Work item -
Would you please copy every line below that includes the string "cabin"?

Working data -
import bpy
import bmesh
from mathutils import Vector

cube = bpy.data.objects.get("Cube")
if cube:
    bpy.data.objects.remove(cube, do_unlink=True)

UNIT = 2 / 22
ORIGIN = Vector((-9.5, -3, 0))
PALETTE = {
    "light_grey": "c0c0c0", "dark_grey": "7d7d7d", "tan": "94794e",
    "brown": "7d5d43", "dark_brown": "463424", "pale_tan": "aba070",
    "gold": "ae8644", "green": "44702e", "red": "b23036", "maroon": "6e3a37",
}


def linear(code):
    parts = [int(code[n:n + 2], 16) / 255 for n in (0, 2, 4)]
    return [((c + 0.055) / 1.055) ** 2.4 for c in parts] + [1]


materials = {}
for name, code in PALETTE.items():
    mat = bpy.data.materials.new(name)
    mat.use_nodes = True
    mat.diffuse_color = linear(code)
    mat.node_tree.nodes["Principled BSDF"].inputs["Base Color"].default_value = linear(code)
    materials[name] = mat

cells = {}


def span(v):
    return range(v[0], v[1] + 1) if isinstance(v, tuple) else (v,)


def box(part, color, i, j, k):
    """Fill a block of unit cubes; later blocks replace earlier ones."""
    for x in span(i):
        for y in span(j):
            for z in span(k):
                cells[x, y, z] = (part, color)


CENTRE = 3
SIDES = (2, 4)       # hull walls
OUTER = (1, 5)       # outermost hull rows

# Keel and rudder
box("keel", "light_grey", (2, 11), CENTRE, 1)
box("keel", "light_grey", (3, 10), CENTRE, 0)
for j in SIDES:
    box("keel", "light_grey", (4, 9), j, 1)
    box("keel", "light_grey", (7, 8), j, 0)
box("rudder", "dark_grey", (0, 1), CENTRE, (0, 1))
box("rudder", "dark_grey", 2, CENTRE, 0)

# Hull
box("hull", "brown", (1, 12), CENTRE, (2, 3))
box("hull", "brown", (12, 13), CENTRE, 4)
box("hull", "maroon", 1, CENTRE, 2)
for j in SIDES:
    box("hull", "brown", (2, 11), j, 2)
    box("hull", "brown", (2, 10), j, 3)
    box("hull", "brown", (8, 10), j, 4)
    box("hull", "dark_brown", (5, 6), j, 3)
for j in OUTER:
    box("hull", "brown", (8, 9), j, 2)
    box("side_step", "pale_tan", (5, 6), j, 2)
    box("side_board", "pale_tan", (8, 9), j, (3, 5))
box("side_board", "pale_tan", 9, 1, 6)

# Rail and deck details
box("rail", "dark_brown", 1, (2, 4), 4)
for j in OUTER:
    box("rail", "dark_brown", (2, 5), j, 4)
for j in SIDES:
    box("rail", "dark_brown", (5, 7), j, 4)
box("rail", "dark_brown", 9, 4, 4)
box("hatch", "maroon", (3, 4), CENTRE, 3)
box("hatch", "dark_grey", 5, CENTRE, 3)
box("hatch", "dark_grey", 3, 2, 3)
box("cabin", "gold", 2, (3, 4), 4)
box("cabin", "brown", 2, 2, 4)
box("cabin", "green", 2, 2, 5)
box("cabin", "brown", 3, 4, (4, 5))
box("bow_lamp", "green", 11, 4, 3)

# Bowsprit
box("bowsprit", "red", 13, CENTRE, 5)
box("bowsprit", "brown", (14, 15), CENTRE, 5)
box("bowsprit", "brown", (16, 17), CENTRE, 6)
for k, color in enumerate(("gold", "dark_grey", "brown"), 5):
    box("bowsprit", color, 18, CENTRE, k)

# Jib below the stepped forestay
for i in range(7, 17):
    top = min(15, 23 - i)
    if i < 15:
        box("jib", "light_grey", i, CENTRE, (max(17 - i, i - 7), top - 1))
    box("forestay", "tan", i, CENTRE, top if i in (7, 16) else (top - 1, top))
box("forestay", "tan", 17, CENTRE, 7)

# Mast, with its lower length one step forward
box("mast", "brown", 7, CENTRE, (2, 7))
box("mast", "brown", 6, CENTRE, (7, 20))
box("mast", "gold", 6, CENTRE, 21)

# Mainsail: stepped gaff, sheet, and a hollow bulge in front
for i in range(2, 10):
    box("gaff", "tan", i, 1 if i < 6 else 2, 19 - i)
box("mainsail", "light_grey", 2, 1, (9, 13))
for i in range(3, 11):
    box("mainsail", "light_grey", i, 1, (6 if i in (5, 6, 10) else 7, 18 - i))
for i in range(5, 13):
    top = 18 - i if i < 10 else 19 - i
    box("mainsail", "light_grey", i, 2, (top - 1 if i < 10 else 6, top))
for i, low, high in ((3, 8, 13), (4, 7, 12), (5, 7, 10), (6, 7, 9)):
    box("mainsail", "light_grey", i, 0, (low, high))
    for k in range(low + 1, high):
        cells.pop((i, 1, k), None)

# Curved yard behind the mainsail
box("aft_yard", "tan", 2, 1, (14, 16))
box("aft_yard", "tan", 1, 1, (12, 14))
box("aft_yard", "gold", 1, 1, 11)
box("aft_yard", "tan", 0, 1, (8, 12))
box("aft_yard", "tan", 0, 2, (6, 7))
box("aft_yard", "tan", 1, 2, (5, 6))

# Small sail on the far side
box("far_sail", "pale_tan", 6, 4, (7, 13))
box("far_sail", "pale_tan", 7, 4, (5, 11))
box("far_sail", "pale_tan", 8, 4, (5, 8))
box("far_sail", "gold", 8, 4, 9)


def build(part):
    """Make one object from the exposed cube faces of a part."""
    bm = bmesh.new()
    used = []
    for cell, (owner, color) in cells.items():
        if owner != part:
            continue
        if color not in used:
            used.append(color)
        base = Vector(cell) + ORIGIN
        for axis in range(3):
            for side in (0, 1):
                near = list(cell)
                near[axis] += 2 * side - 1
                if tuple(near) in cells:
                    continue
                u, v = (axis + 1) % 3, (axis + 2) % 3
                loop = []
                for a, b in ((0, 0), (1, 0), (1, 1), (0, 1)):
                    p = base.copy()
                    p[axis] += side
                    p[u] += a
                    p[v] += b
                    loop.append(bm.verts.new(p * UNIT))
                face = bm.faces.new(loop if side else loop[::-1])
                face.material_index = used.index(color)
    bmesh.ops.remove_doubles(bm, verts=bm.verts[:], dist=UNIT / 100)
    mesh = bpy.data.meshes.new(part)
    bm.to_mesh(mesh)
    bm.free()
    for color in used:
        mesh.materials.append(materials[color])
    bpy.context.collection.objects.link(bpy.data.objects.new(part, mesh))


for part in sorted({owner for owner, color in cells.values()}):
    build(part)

Answer for the task -
box("cabin", "gold", 2, (3, 4), 4)
box("cabin", "brown", 2, 2, 4)
box("cabin", "green", 2, 2, 5)
box("cabin", "brown", 3, 4, (4, 5))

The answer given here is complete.